The problem: I have run out of storage space. Four 200GB parallel ATA hard drives configured as separate, single drives, is a management nightmare, and for the past six months or so, I have been shuffling data back and forth between these drives, trying to maintain some sort of order while using up increasingly smaller bits of free space. I eventually ended up with 3 of the drives having 0 bytes of free space, and the fourth drive so full it would not hold my latest batch of photos. Something needed to be done.
The goals of this project were twofold. First, to increase available storage space. Second, to introduce some sort of RAID because the prospect of losing huge swaths of data when one of those drives kicked the bucket was looking increasingly worrisome.
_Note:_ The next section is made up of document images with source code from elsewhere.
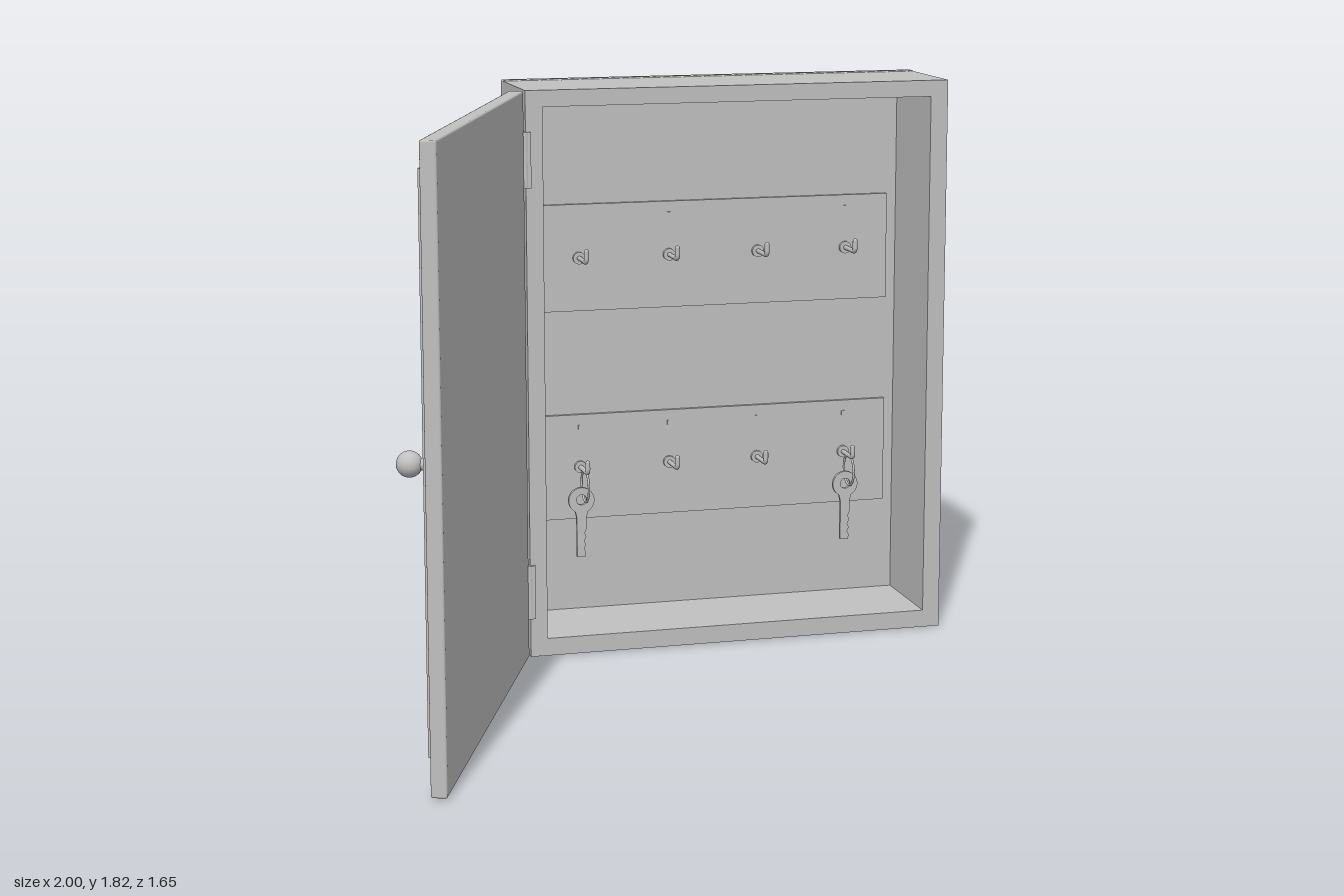
import * as THREE from 'three';
import { RoundedBoxGeometry } from 'three/addons/geometries/RoundedBoxGeometry.js';

const grey = new THREE.MeshStandardMaterial({ color: 0xc0c0c0 });
grey.name = 'plain grey';

function add(parent, name, geometry, x = 0, y = 0, z = 0) {
  const mesh = new THREE.Mesh(geometry, grey);
  mesh.name = name;
  mesh.position.set(x, y, z);
  parent.add(mesh);
  return mesh;
}

// Box given by its two extreme corners, optionally with rounded edges
function block(parent, name, [x0, y0, z0], [x1, y1, z1], r = 0) {
  const s = [x1 - x0, y1 - y0, z1 - z0];
  const geo = r ? new RoundedBoxGeometry(...s, 2, r) : new THREE.BoxGeometry(...s);
  return add(parent, name, geo, (x0 + x1) / 2, (y0 + y1) / 2, (z0 + z1) / 2);
}

function rectangle(Type, x0, y0, x1, y1) {
  return new Type([[x0, y0], [x1, y0], [x1, y1], [x0, y1]].map(p => new THREE.Vector2(...p)));
}

// Rectangular frame extruded along +z
function frame(parent, name, [x0, y0, x1, y1], [a0, b0, a1, b1], z, depth) {
  const shape = rectangle(THREE.Shape, x0, y0, x1, y1);
  shape.holes.push(rectangle(THREE.Path, a0, b0, a1, b1));
  return add(parent, name, new THREE.ExtrudeGeometry(shape, { depth, bevelEnabled: false }), 0, 0, z);
}

// Round base plate with an upturned peg
function makeHook(x, y) {
  const hook = new THREE.Group();
  hook.name = 'keyHook';
  hook.position.set(x, y, -0.777);
  add(hook, 'hookPlate', new THREE.CylinderGeometry(0.02, 0.02, 0.012, 20), 0, 0, 0.006).rotation.x = Math.PI / 2;
  const path = new THREE.CurvePath();
  const v = (py, pz) => new THREE.Vector3(0, py, pz);
  path.add(new THREE.LineCurve3(v(0, 0), v(0, 0.095)));
  path.add(new THREE.QuadraticBezierCurve3(v(0, 0.095), v(0, 0.11), v(0.015, 0.11)));
  path.add(new THREE.LineCurve3(v(0.015, 0.11), v(0.036, 0.11)));
  add(hook, 'hookPeg', new THREE.TubeGeometry(path, 32, 0.008, 10));
  add(hook, 'hookTip', new THREE.SphereGeometry(0.008, 10, 8), 0, 0.036, 0.11);
  return hook;
}

// Flat key with a round bow and toothed blade, hanging from a ring
function makeKey(x, y) {
  const key = new THREE.Group();
  key.name = 'hangingKey';
  key.position.set(x, y, -0.7);
  const ring = add(key, 'keyRing', new THREE.TorusGeometry(0.052, 0.004, 8, 36), 0, -0.043, 0);
  ring.rotation.y = Math.PI / 2;
  const shape = new THREE.Shape();
  shape.absarc(0, 0, 0.043, -Math.PI * 0.34, Math.PI * 1.34, false);
  [[-0.016, -0.06], [-0.016, -0.19], [0.012, -0.19], [0.014, -0.175], [0.008, -0.163], [0.014, -0.15],
    [0.008, -0.138], [0.015, -0.122], [0.01, -0.11], [0.016, -0.095], [0.016, -0.06]]
    .forEach(p => shape.lineTo(...p));
  const hole = new THREE.Path();
  hole.absarc(0, 0.002, 0.017, 0, Math.PI * 2, true);
  shape.holes.push(hole);
  const geo = new THREE.ExtrudeGeometry(shape, { depth: 0.012, bevelEnabled: false, curveSegments: 24 });
  add(key, 'keyBlade', geo, -0.014, -0.09, -0.006);
  return key;
}

function makeDoor() {
  // Local x runs from the hinge to the free edge, local z points to the outer face
  const door = new THREE.Group();
  door.name = 'door';
  door.position.set(-0.395, 0, -0.46);
  door.rotation.y = -1.95;
  block(door, 'doorPanel', [0, 0.004, 0], [1.378, 1.816, 0.047], 0.006);
  frame(door, 'doorMoulding', [0.093, 0.09, 1.287, 1.73], [0.168, 0.165, 1.212, 1.655], 0.046, 0.024);
  const stem = add(door, 'knobStem', new THREE.CylinderGeometry(0.014, 0.018, 0.04, 20), 1.25, 0.915, 0.083);
  stem.rotation.x = Math.PI / 2;
  add(door, 'knob', new THREE.SphereGeometry(0.037, 28, 20), 1.25, 0.915, 0.115);
  return door;
}

export function createModel() {
  const cabinet = new THREE.Group();
  cabinet.name = 'keyCabinet';

  // Open case, with a shallow groove before the back panel
  frame(cabinet, 'caseWalls', [-0.39, 0.003, 0.997, 1.817], [-0.335, 0.06, 0.94, 1.765], -0.79, 0.33);
  block(cabinet, 'backCore', [-0.382, 0.01, -0.81], [0.989, 1.81, -0.789]);
  block(cabinet, 'backPanel', [-0.39, 0, -0.828], [1, 1.82, -0.795], 0.006);

  // Two rails, each with four hooks and small markers above them
  for (const y of [1.24, 0.545]) {
    block(cabinet, 'hookRail', [-0.3, y - 0.175, -0.79], [0.905, y + 0.175, -0.776]);
    for (let i = 0; i < 4; i++) {
      const x = -0.15 + i * 0.303;
      cabinet.add(makeHook(x, y));
      block(cabinet, 'hookMarker', [x - 0.006, y + 0.125, -0.777], [x + 0.006, y + 0.14, -0.773]);
    }
  }
  cabinet.add(makeKey(-0.151, 0.54), makeKey(0.757, 0.54));

  cabinet.add(makeDoor());

  // Hinges
  for (const y of [0.218, 1.602]) {
    add(cabinet, 'hingeBarrel', new THREE.CylinderGeometry(0.011, 0.011, 0.175, 16), -0.392, y, -0.458);
    block(cabinet, 'hingeLeaf', [-0.392, y - 0.0875, -0.461], [-0.375, y + 0.0875, -0.449]);
  }
  return cabinet;
}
Since this is a personal file server, I wanted it to be fairly cheap. Performance really isn't a big concern for me. The files I'm hosting are primarily media (audio, video, and photos), with file sizes in the megabyte and up range. Files of this size do not stress filesystem performance, nor I/O performance, so it should be easy to meet my goals. Software RAID 5 seemed to offer the promise of cheap, reasonably fast storage space able to withstand the death of any single drive. Perfect.
I've filled 800GB of space, so I need more than that. At the same time, I don't want to go overboard building a multi-terabyte server that will take years to fill. 900GB is a reasonable place to start, and with 300GB hard drives at the ideal price point, I purchased four, which would give me 1200GB of raw disk space, or 900GB after one disk worth of parity information. Since this represents just over 12% more storage space, the ability to expand my array at a later date is a critical component. Luckily, this functionality is just now being added to the linux software RAID driver, called md. The array I create today can be expanded tomorrow with a simple kernel upgrade. So far, so good.
Routing cables for 4 IDE drives was painful enough, and Parallel ATA is a dying technology anyway, so I opted to use Serial ATA drives. This would require a new motherboard. Since I planned on starting with 4 drives and wanted room for expansion, I needed a board with more than 4 SATA ports. The MSI K8N Neo4 Platinum caught my eye. It's cheaper than I generally like for a motherboard, but so far has proved to be very solid. The motherboard upgrade then necessitated a CPU and RAM upgrade, since the components in my old server are 5 years old and are not compatible. The cheapest CPU that the motherboard would accept, and a 1GB stick of Crucial RAM rounded out the basic hardware:
- MSI K8N Neo4 Platinum motherboard
- AMD Athlon64 3000+ CPU
- Crucial 1GB DDR1-400 DIMM
- 4 x Seagate 7200.9 300GB SATA HDDs
- Fedora Core 5 X86-64 linux distribution
- md driver / mdadm (no raidtools package)
Fedora Core has fairly respectable RAID setup built right into the installer, but for various reasons I chose to set up the array after I had installed the OS. With the 4 hard drives plugged into the first four SATA ports (/dev/sda through /dev/sdd), array creation was a breeze:
When creating a raid5 array, mdadm does not generate parity information across all disks in the array by reading data stripes and then writing the parity stripe, as you might expect. Instead, it creates a degraded array with one fewer drives than you specify, and then adds the last drive as a spare. This causes the array to be rebuilt, and the spare gets all the writes. This way is about twice as fast, but it makes the initial array creation look like it's building a raid4 array rather than a raid5. Be forewarned.
With these 4 drives (speed is primarily dependent on drive size rather than number of devices), the initial array creation took about 3 hours, though the array was usable during creation. I formatted the array, copied my old data over to it, and was up and running in no time. Not a moment too soon, as it happened. While I was preparing to erase and repurpose the drives from the old file server, I had a bearing sieze in one of the drives, rendering it inoperable.